Posted by: RedaChouffani
iphone5, Medical devices
Wednesday, September 12th 2012 was marked by the release of the much anticipated iPhone 5. The device itself is lighter and provides other benefits such as longer battery life, improved screen quality, and an upgraded operating system.
The increase in smartphone usage has brought some new challenges for IT departments, including the health care market. IT teams are continuously having to ensure that they have enough security, as well as management capability, to ensure that their staff’s new devices can adequately serve their purposes without jeopardizing security or limiting their deployments.

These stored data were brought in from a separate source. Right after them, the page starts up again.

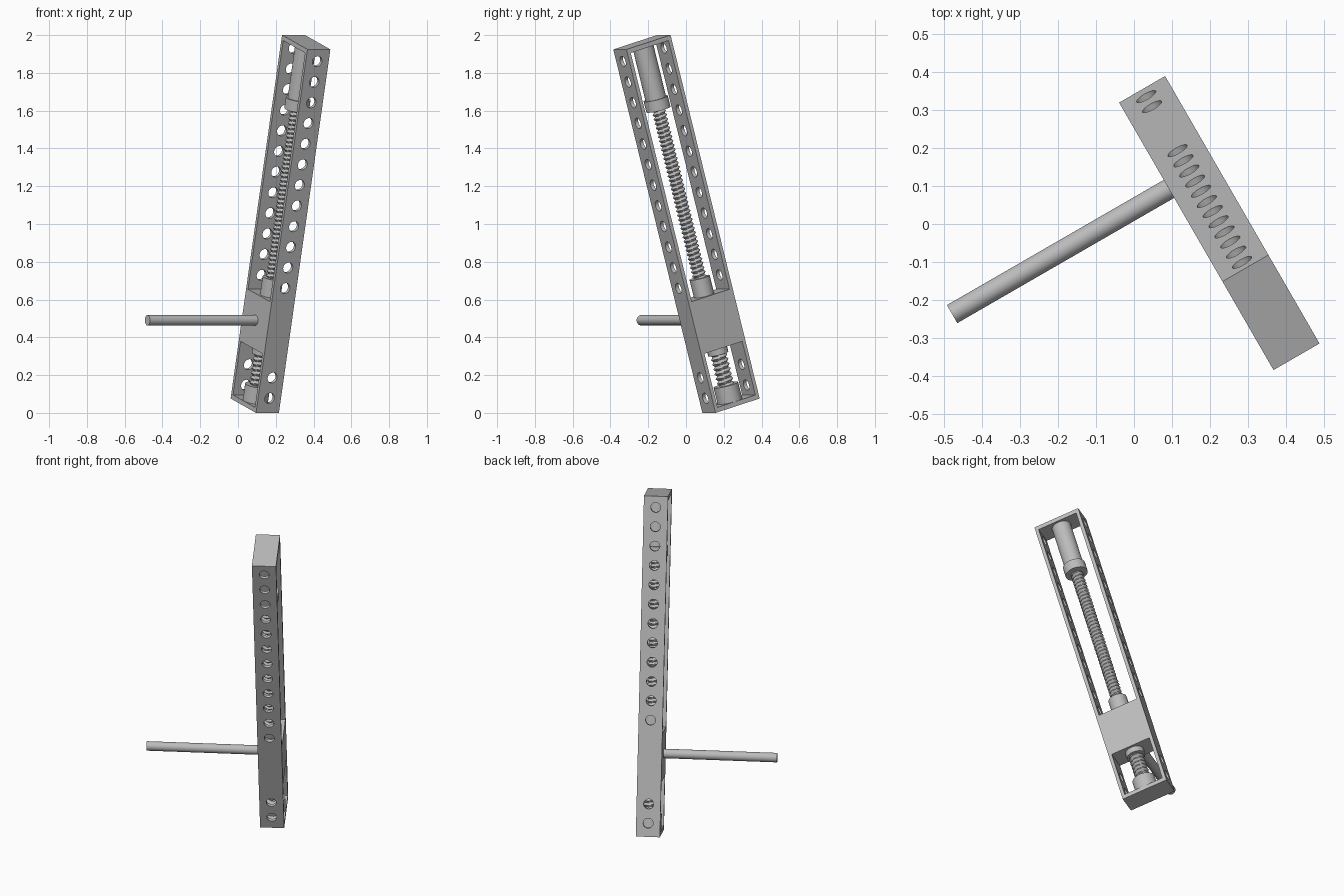
import bpy, bmesh, math
from mathutils import Matrix, Vector

cube = bpy.data.objects.get("Cube")
if cube:
    bpy.data.objects.remove(cube, do_unlink=True)

# Single grey metal
metal = bpy.data.materials.new("grey metal")
metal.use_nodes = True
GREY = (0.5, 0.5, 0.5, 1)
metal.diffuse_color = GREY
metal.node_tree.nodes["Principled BSDF"].inputs["Base Color"].default_value = GREY

# Placement: local X runs through the frame, local Z along its length
TILT = math.radians(15.8)
across = Vector((math.cos(math.pi / 6), math.sin(math.pi / 6), 0))
lean = Vector((across.y, -across.x, 0))
up = Vector((0, 0, 1))
side = -(lean * math.cos(TILT) - up * math.sin(TILT))
along = lean * math.sin(TILT) + up * math.cos(TILT)
origin = lean * -0.162 + across * 0.196 + up * 0.038
PLACE = Matrix((across, side, along)).transposed().to_4x4()
PLACE.translation = origin

LENGTH, WIDTH, DEPTH = 2.0, 0.28, 0.14
WALL, CAP = 0.02, 0.025
BLOCK_LOW, BLOCK_HIGH = 0.32, 0.607


def finish(name, bm, smooth=False):
    mesh = bpy.data.meshes.new(name)
    bmesh.ops.recalc_face_normals(bm, faces=bm.faces)
    bm.to_mesh(mesh)
    bm.free()
    mesh.materials.append(metal)
    obj = bpy.data.objects.new(name, mesh)
    bpy.context.collection.objects.link(obj)
    obj.matrix_world = PLACE
    if smooth:
        shade(obj)
    return obj


def shade(obj):
    bpy.ops.object.select_all(action='DESELECT')
    obj.select_set(True)
    bpy.context.view_layer.objects.active = obj
    bpy.ops.object.shade_smooth_by_angle(angle=math.radians(35))


def add_box(bm, width, depth, low, high):
    scale = Matrix.Diagonal((depth, width, high - low, 1))
    bmesh.ops.create_cube(bm, size=1, matrix=Matrix.Translation((0, 0, (low + high) / 2)) @ scale)


def add_cylinder(bm, radius, length, matrix):
    bmesh.ops.create_cone(bm, cap_ends=True, segments=32, radius1=radius,
                          radius2=radius, depth=length, matrix=matrix)


def collar(name, radius, low, high):
    bm = bmesh.new()
    add_cylinder(bm, radius, high - low, Matrix.Translation((0, 0, (low + high) / 2)))
    return finish(name, bm, True)


def screw(name, core, crest, low, high, pitch):
    # Helical thread: the radius follows a triangle wave that turns with the angle
    sides, steps = 24, 6
    bm = bmesh.new()
    rows = []
    for i in range(int((high - low) / pitch * steps) + 1):
        ring = []
        for j in range(sides):
            phase = (i / steps - j / sides) % 1
            r = core + (crest - core) * (1 - abs(2 * phase - 1))
            a = math.tau * j / sides
            ring.append(bm.verts.new((r * math.cos(a), r * math.sin(a), low + i * pitch / steps)))
        rows.append(ring)
    for lower, upper in zip(rows, rows[1:]):
        for j in range(sides):
            k = (j + 1) % sides
            bm.faces.new((lower[j], lower[k], upper[k], upper[j]))
    bm.faces.new(rows[0])
    bm.faces.new(rows[-1])
    return finish(name, bm, True)


# Frame with solid block: one bar, cut by two windows and rows of holes
bm = bmesh.new()
add_box(bm, WIDTH, DEPTH, 0, LENGTH)
frame = finish("frame", bm)

bm = bmesh.new()
for low, high in ((CAP, BLOCK_LOW), (BLOCK_HIGH, LENGTH - CAP)):
    add_box(bm, WIDTH - 2 * WALL, DEPTH * 2, low, high)
windows = finish("window_cutter", bm)

bm = bmesh.new()
turn = Matrix.Rotation(math.pi / 2, 4, 'X')
for height in [0.08, 0.193] + [0.685 + 0.1135 * i for i in range(12)]:
    add_cylinder(bm, 0.029, WIDTH * 2, Matrix.Translation((0, 0, height)) @ turn)
holes = finish("hole_cutter", bm)

bpy.context.view_layer.objects.active = frame
for cutter in (windows, holes):
    cutter.hide_render = True
    mod = frame.modifiers.new(cutter.name, 'BOOLEAN')
    mod.operation, mod.solver, mod.object = 'DIFFERENCE', 'EXACT', cutter
    bpy.ops.object.modifier_apply(modifier=mod.name)
for cutter in (windows, holes):
    bpy.data.objects.remove(cutter, do_unlink=True)
shade(frame)

# Side rod, standing out of the block
bm = bmesh.new()
add_cylinder(bm, 0.0275, 0.68, Matrix.Translation((-0.39, 0, 0.47)) @ Matrix.Rotation(math.pi / 2, 4, 'Y'))
finish("side_rod", bm, True)

# Screws and their collars
screw("upper_screw", 0.027, 0.038, 0.69, 1.65, 0.024)
screw("lower_screw", 0.034, 0.046, 0.1, 0.3, 0.026)
collar("top_sleeve", 0.056, 1.68, LENGTH - CAP)
collar("top_sleeve_flange", 0.066, 1.63, 1.69)
collar("block_upper_collar", 0.055, BLOCK_HIGH, 0.705)
collar("block_lower_collar", 0.055, 0.285, BLOCK_LOW)
collar("bottom_collar", 0.067, CAP, 0.115)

Mobile device selection tends to be end user driven, unlike with desktops and servers. It is hard to define clear differentiators for many of these products at the hardware level, which can be problematic for IT departments. The eight pin connector on the new iPhone has many people concerned. This mainly impacts manufacturers who have developed a remote medical device that connects to the iPhone through the traditional 30-pin connector. Ensuring compatibility by supplying enough adapters to convert use of a 30-pin connector into the new eight-pin connector will add more work for IT folks and device manufacturers.

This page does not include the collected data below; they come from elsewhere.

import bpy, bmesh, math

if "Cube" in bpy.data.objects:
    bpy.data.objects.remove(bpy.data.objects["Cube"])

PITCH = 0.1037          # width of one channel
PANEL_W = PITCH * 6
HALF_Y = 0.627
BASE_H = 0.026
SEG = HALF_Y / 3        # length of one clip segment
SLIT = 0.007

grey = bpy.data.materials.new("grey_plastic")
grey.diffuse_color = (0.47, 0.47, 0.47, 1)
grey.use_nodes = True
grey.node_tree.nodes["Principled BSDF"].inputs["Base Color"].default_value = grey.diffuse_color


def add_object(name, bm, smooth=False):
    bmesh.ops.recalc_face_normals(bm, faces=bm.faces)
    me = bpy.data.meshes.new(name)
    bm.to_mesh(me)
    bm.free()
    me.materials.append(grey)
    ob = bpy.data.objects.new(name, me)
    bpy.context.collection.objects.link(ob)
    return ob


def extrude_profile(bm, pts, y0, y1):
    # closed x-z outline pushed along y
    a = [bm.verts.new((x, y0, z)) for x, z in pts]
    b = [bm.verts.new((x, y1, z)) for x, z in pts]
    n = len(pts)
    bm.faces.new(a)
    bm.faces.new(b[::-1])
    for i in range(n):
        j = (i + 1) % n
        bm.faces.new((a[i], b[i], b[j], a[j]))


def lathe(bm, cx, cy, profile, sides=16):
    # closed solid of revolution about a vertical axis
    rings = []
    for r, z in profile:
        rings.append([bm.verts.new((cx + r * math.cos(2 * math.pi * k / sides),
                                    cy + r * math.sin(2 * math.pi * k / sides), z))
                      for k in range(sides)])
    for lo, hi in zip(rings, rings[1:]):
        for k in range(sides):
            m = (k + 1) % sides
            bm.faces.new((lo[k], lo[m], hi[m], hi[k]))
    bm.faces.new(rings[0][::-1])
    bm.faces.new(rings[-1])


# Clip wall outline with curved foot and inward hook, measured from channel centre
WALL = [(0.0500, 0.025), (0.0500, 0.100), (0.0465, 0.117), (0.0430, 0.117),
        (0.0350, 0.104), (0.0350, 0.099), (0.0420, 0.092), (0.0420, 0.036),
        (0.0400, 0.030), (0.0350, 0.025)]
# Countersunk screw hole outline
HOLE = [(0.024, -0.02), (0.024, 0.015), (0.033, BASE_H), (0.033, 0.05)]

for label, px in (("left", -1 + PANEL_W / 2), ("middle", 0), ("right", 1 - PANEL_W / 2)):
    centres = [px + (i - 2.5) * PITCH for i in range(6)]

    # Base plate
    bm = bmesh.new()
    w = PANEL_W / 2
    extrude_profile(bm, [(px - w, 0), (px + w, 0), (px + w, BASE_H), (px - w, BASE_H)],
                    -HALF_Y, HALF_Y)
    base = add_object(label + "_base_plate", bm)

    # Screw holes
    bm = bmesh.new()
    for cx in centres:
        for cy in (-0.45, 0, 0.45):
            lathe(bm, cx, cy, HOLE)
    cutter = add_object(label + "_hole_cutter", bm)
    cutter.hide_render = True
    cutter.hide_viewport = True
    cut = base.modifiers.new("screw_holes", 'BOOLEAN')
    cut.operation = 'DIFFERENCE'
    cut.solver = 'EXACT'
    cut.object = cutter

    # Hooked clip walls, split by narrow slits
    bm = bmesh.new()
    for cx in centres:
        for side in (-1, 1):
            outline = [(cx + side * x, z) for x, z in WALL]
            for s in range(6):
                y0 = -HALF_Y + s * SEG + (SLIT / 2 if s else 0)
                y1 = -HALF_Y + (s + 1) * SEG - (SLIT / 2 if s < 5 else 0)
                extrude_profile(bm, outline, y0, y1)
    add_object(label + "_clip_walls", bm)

The iPhone 5 will provide significantly better performance than its predecessor, despite this minor setback. It will enable more mHealth Apps to take advantage of the graphics chip, processor, and display to bring better quality medical imaging, faster response from the native apps, and improved information exchange speeds.